#### Available records ####
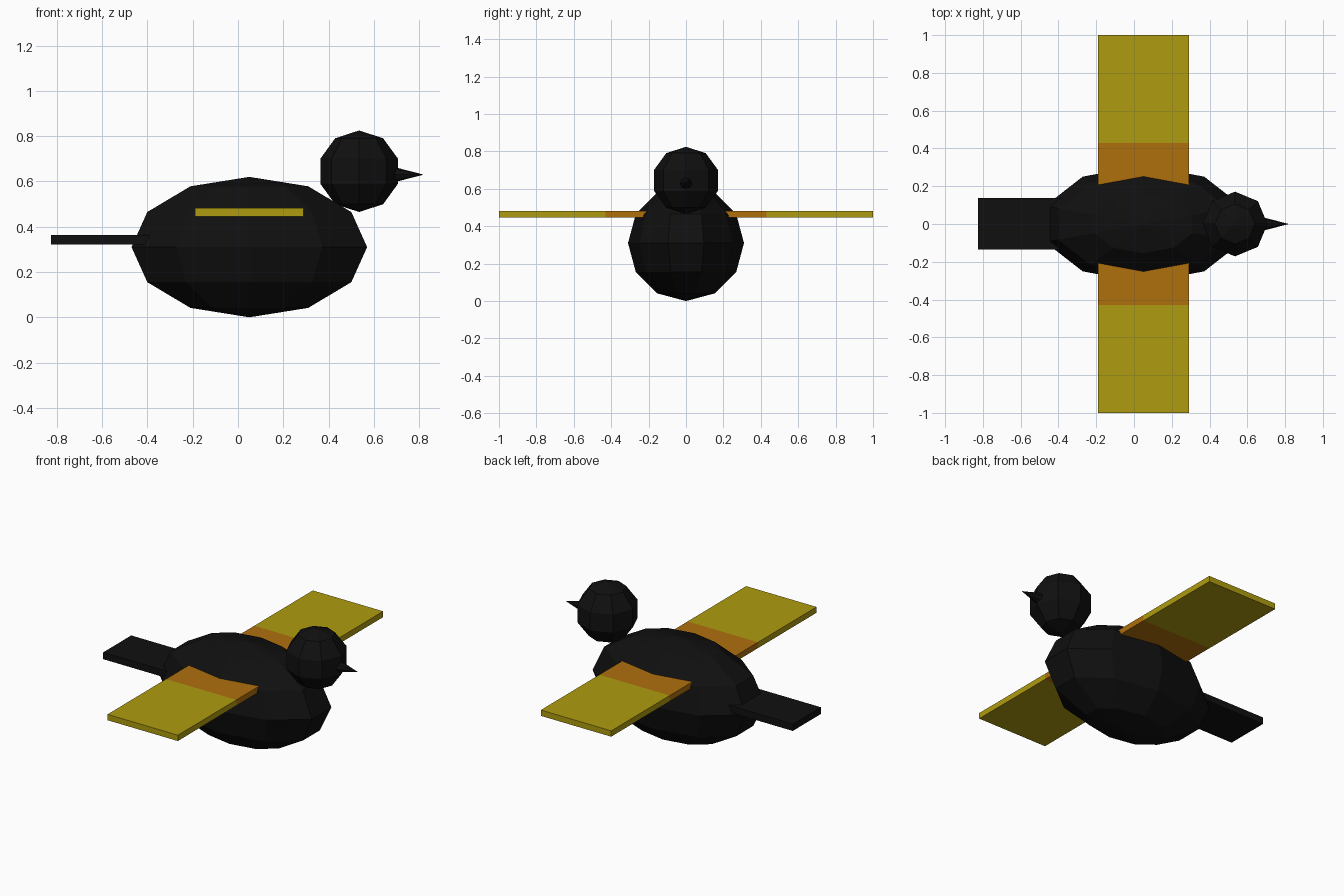
import bpy
import bmesh
from math import pi, sin, cos
from mathutils import Matrix

default = bpy.data.objects.get("Cube")
if default:
    bpy.data.objects.remove(default, do_unlink=True)


def make_material(name, rgb):
    mat = bpy.data.materials.new(name)
    mat.use_nodes = True
    mat.diffuse_color = (*rgb, 1)
    mat.node_tree.nodes["Principled BSDF"].inputs["Base Color"].default_value = (*rgb, 1)
    return mat


black = make_material("black feathers", (0.005, 0.005, 0.005))
orange = make_material("orange shoulder", (0.43, 0.16, 0.004))
yellow = make_material("yellow wing", (0.43, 0.33, 0.005))


def finish(name, bm, mat):
    bmesh.ops.recalc_face_normals(bm, faces=bm.faces)
    mesh = bpy.data.meshes.new(name)
    bm.to_mesh(mesh)
    bm.free()
    mesh.materials.append(mat)
    obj = bpy.data.objects.new(name, mesh)
    bpy.context.collection.objects.link(obj)
    return obj


def ellipsoid(name, centre, radii, segments, rings, mat):
    """Faceted ball with upright poles and one vertex column facing +y."""
    bm = bmesh.new()
    rows = []
    for r in range(1, rings):
        t = pi * r / rings
        rows.append([bm.verts.new((sin(t) * sin(2 * pi * s / segments),
                                   sin(t) * cos(2 * pi * s / segments), cos(t)))
                     for s in range(segments)])
    top, bottom = bm.verts.new((0, 0, 1)), bm.verts.new((0, 0, -1))
    for s in range(segments):
        n = (s + 1) % segments
        bm.faces.new((top, rows[0][s], rows[0][n]))
        bm.faces.new((bottom, rows[-1][n], rows[-1][s]))
        for a, b in zip(rows, rows[1:]):
            bm.faces.new((a[s], b[s], b[n], a[n]))
    bmesh.ops.transform(bm, verts=bm.verts,
                        matrix=Matrix.Translation(centre) @ Matrix.Diagonal((*radii, 1)))
    return finish(name, bm, mat)


def box(name, low, high, mat):
    size = [h - l for l, h in zip(low, high)]
    mid = [(h + l) / 2 for l, h in zip(low, high)]
    bm = bmesh.new()
    bmesh.ops.create_cube(bm, size=1,
                          matrix=Matrix.Translation(mid) @ Matrix.Diagonal((*size, 1)))
    return finish(name, bm, mat)


# Body and head
ellipsoid("body", (0.05, 0, 0.31), (0.547, 0.31, 0.31), 10, 6, black)
ellipsoid("head", (0.535, 0, 0.645), (0.18, 0.18, 0.18), 8, 5, black)

# Beak pointing along +x
bm = bmesh.new()
bmesh.ops.create_cone(bm, cap_ends=True, segments=8, radius1=0.036, radius2=0, depth=0.14,
                      matrix=Matrix.Translation((0.75, 0, 0.63)) @ Matrix.Rotation(pi / 2, 4, 'Y'))
finish("beak", bm, black)

# Tail
box("tail", (-0.825, -0.135, 0.322), (-0.35, 0.138, 0.364), black)

# Wings: orange shoulder next to the body, yellow outer panel
for label, side in (("back", 1), ("front", -1)):
    for part, inner, outer, mat in (("shoulder", 0.1, 0.43, orange),
                                    ("wing", 0.43, 1.0, yellow)):
        y0, y1 = sorted((side * inner, side * outer))
        box(f"{label}_{part}", (-0.19, y0, 0.446), (0.29, y1, 0.482), mat)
####
:: Problem statement ::
Print the line containing "for part, inner, outer, mat" and every line after it to the end of the records above, exactly as written, and nothing else.

:: Exercise output ::
    for part, inner, outer, mat in (("shoulder", 0.1, 0.43, orange),
                                    ("wing", 0.43, 1.0, yellow)):
        y0, y1 = sorted((side * inner, side * outer))
        box(f"{label}_{part}", (-0.19, y0, 0.446), (0.29, y1, 0.482), mat)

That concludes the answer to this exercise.